It is a sign of the infancy of the French market that CroisiEurope presently has a larger berth capacity than any other French cruise operator. Last month, it also dedicated a new brand, CroisiMusique, to operating music cruises.
Other operators active in France have included Nouvelles Frontières and Plein Cap Croisières, with their chartered 240-berth Adriana sailing from Nice as well as in the Black Sea, and from Brest and Norway in 2010. And in Tahiti, Compagnie Polynésienne de Transport Maritime’s Aranui 3 carries 180 passengers on supply voyages to the Marquesas and Tuamotu Islands.
Also Tahiti-based, Paul Gauguin began life as a French ship, but was sold in 2006 to Boston owners. This summer, after operating for many years under a marketing agreement with Regent Seven Seas Cruises, the Bahamian-registered Paul Gauguin has been taken over by French Polynesia-based Pacific Beachcomber, owners of four Intercontinental resorts in French Polynesia.
One interesting site in Marseilles to-day is the laid up Pullmantur cruise ship Atlantic Star, which had been built in 1984 as the steamship Fairsky, only a few miles away in Toulon. Whether Atlantic Star will at some point be repowered with diesel engines and placed back into service is an open question, but here is a French-built ship laid up in a French port where just a few years before much of the Renaissance fleet had been laid up as well.
Meanwhile, it will be interesting to see if the new Croisières de France, the revived Croisières Paquet and Compagnie du Ponant will provide the seedlings from which will grow strong French cruise brands, as Aida and now TUI Cruises have developed in Germany, and Pullmantur and in Iberocruceros Spain.

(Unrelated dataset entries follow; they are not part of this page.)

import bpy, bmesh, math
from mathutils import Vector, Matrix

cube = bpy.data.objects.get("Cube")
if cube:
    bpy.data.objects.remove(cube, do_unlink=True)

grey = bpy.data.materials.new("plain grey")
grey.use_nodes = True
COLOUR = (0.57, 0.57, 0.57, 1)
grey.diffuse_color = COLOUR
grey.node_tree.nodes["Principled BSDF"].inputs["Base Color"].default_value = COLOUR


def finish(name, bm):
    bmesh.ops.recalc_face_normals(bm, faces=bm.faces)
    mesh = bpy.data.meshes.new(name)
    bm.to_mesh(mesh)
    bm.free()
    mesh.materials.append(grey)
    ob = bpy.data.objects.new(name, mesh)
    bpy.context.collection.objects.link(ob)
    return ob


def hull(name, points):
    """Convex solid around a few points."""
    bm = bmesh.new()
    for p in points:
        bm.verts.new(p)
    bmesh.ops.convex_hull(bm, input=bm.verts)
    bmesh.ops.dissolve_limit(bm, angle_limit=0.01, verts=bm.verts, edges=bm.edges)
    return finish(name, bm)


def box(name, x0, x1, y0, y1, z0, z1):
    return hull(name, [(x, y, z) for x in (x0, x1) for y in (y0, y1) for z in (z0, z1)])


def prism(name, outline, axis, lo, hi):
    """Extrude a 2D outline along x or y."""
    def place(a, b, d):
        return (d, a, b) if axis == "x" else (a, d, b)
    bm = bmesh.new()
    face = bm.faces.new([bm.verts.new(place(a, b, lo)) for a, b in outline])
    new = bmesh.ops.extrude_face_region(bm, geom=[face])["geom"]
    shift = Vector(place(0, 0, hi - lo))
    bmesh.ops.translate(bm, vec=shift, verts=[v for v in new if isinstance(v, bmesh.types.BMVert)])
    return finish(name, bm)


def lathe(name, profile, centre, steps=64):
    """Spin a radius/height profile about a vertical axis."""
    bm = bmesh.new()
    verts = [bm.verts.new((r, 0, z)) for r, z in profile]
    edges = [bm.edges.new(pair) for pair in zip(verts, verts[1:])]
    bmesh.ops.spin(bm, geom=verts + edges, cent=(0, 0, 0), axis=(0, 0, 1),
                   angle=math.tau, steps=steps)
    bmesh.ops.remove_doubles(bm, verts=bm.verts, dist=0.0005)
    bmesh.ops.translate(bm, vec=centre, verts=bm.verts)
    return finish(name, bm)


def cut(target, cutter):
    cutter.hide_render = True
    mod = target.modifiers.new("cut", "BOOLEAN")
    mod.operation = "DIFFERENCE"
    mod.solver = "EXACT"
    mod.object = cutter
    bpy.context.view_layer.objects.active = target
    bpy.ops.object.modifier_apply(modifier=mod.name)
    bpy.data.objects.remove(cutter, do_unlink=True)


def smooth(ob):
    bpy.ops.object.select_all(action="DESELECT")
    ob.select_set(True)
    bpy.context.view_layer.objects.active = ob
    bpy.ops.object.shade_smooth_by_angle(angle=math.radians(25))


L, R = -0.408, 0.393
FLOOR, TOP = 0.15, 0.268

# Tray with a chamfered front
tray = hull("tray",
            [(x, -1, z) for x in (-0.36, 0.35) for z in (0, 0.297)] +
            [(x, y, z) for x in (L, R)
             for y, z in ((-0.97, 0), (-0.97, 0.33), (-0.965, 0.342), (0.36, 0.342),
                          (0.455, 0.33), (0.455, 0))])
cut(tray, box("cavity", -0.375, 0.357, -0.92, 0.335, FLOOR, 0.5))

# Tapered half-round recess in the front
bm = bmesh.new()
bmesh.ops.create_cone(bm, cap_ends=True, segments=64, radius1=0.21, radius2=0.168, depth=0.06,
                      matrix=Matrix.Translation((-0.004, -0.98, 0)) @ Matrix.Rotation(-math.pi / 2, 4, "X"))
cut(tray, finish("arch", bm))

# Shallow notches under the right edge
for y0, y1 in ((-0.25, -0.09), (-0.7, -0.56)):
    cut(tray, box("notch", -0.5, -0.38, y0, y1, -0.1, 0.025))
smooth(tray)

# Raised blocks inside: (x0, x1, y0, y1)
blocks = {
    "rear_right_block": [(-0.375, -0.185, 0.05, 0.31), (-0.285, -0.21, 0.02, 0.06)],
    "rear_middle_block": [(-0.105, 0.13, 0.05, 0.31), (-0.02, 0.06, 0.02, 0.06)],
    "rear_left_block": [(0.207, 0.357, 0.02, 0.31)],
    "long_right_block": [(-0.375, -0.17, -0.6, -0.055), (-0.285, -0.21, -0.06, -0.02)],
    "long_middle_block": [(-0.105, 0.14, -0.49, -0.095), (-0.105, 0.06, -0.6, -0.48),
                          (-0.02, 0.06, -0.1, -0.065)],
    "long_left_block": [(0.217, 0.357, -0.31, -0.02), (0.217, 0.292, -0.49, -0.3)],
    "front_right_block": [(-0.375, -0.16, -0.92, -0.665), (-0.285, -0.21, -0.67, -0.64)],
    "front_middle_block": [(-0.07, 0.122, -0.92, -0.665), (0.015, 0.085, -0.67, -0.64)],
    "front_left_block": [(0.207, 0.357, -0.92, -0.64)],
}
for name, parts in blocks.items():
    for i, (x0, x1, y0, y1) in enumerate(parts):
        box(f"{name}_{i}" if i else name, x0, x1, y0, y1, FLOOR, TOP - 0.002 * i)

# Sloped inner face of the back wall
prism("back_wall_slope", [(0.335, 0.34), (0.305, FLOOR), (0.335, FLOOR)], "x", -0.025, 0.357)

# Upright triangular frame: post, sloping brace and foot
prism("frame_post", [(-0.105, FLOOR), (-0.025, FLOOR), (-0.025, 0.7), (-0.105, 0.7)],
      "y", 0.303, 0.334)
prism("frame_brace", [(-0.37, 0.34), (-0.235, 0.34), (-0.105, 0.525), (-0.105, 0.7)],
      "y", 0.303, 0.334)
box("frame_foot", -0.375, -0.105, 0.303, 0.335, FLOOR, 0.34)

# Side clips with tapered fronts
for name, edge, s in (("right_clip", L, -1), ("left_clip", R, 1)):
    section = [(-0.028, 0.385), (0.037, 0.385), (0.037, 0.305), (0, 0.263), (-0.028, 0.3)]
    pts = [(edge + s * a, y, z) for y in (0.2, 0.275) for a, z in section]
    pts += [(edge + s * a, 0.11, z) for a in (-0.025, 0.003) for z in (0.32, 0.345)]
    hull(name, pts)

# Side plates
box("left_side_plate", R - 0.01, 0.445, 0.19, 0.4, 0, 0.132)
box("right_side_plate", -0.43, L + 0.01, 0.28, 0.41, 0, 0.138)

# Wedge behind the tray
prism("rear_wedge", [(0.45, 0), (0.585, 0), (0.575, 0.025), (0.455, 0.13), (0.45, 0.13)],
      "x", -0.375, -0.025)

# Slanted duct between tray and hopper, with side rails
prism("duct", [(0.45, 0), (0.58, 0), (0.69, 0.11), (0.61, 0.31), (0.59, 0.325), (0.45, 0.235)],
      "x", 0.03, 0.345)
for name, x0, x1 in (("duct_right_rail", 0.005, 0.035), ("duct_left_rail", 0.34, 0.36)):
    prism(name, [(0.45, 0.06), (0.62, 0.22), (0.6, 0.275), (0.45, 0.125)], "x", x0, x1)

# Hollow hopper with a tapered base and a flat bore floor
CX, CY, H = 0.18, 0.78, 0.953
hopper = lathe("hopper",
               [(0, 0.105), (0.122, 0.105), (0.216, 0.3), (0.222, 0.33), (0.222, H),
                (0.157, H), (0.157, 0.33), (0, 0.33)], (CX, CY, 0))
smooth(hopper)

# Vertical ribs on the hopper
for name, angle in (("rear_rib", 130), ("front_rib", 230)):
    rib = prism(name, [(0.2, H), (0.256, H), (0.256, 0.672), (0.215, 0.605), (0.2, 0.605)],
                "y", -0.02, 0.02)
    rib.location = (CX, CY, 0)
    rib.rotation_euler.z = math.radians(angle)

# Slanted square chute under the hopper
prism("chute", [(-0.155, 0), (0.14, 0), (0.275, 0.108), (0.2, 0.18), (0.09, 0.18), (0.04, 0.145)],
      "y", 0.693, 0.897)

In these times, much of this success will probably depend on how the big boys with many resources, particularly Carnival and Royal Caribbean, treat the very particular French market.
(Source: By Mark Tré – Cybercruises.com)